Self-evaluation and Holistic Assessment of Climate Resilience of Famers and Pastoralists (SHARP)

Woman hand sifting flour into a pot as another stirs with neighbors surrounding in a village outside of Lilongwe, Malawi
Malawi women preparing a meal with neighbors gathered
Mitchell Maher/IFPRI

Use a participatory survey to measure farmers’ and pastoralists’ resilience to climate and collaborate on ways to improve it.

Why is the tool important?

The Self-evaluation and Holistic Assessment of Climate Resilience of Famers and Pastoralists (SHARP) tool is a form of participatory learning exchange in which project personnel measure and monitor climate resilience by working with smallholder farmers and pastoralists to shape their own forms of resilience.

The tool has been designed specifically for farming as part of a broader socioecological system. It is presented as an alternative to other tools that have been developed for urban settings and tested mainly in Asia.

Who is the tool for?

The tool is for practitioners, project/program designers and implementers, local governments and policymakers.

Country of focus: Angola, Burkina Faso, Mali, Senegal, Uganda

How can I use the tool?

The tool is used to work with smallholder farmers and pastoralists to develop locally appropriate ways of improving their resilience to climate change.

The SHARP questionnaire considers a range of topics, including land degradation, sustainable land management, agricultural biodiversity, resilience, decision-making about major and daily purchases and other financial decisions.

As the information collected can be disaggregated by gender, the results can inform the design and implementation of gender strategies, including the development of Farmer Field Schools’ curriculums and interactions with advisory services.

It is conducted in three phases:

  • a participatory survey of smallholder farmers and pastoralists on their resilience to climate, to give a baseline assessment and household strengths and weaknesses
  • a gap analysis and assessment of the responses involving two groups—the farmers and pastoralists involved, and local government officials and policymakers
  • information is used in conjunction with climate data to inform and guide smallholders’ practices and to inform local and national policies.

When and how was it developed?

SHARP was developed by FAO and external partners as a means of better understanding and incorporating the situations, concerns and interests of farmers and pastoralists.

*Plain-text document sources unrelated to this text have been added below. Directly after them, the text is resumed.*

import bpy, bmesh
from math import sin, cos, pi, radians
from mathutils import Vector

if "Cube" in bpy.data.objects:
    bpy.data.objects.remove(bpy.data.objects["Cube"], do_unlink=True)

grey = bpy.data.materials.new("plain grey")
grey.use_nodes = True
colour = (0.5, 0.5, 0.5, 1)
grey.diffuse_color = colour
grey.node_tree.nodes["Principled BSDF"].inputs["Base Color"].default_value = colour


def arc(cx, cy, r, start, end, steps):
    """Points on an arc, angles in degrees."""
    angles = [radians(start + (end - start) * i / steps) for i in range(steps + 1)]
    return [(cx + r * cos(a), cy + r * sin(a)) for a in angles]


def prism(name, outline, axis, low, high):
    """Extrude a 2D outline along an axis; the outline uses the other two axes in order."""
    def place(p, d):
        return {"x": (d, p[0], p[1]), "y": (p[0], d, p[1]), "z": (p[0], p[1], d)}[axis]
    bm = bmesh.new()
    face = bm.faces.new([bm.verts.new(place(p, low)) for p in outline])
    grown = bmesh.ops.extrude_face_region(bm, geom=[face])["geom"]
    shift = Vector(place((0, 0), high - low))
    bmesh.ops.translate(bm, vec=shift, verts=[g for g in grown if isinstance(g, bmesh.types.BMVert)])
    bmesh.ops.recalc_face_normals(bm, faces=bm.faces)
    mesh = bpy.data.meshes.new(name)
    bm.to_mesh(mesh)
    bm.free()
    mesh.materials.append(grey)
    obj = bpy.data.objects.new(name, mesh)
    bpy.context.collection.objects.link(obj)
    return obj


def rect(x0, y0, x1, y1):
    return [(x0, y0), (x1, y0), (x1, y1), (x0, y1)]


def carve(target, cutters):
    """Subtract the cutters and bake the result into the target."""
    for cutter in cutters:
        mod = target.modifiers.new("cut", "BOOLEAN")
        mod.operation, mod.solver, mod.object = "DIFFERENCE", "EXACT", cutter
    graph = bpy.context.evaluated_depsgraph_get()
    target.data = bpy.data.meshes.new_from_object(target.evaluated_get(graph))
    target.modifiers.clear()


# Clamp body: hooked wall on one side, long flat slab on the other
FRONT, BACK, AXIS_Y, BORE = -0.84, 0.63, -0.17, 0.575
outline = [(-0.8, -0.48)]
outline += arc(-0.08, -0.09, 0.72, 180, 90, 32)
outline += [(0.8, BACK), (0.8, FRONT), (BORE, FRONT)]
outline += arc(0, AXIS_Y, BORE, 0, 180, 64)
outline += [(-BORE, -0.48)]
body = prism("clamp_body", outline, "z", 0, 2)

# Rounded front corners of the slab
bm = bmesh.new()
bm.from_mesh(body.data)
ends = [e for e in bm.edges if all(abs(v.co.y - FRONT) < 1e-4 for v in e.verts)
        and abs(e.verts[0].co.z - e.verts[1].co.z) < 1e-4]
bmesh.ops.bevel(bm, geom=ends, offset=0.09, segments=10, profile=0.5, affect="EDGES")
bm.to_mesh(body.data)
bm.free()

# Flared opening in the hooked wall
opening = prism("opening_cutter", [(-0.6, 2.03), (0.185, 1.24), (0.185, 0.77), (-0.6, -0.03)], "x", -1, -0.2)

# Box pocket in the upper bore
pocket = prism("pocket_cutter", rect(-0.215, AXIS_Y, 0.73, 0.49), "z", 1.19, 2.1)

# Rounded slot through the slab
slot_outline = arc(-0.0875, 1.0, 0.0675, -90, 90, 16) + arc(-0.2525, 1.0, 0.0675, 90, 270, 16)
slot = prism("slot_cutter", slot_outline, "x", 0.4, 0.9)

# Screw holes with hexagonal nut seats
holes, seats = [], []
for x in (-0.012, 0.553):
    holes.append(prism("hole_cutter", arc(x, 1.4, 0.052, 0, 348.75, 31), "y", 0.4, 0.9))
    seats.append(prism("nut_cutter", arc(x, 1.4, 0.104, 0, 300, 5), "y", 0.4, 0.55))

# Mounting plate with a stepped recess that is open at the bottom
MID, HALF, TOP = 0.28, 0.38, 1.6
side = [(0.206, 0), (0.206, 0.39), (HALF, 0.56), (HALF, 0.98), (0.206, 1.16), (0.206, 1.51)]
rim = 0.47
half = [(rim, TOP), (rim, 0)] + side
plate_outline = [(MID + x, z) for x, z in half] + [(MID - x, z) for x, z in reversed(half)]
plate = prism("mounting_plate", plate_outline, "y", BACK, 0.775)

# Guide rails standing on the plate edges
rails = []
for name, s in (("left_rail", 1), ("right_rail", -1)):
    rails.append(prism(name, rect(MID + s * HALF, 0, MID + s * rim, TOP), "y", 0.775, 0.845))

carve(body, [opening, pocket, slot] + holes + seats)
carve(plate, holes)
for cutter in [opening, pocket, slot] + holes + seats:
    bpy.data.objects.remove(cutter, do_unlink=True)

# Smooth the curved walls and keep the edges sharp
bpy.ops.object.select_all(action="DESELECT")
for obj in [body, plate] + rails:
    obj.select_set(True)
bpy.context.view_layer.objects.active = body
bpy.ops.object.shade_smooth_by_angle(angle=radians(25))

Development took two years and involved more than 150 academics, practitioners and people in civil society.

It was tested in the field in Angola, Burkina Faso, Mali, Senegal and Uganda before being published.

Where can I get the tool? Who can I contact?

Download SHARP from the FAO website.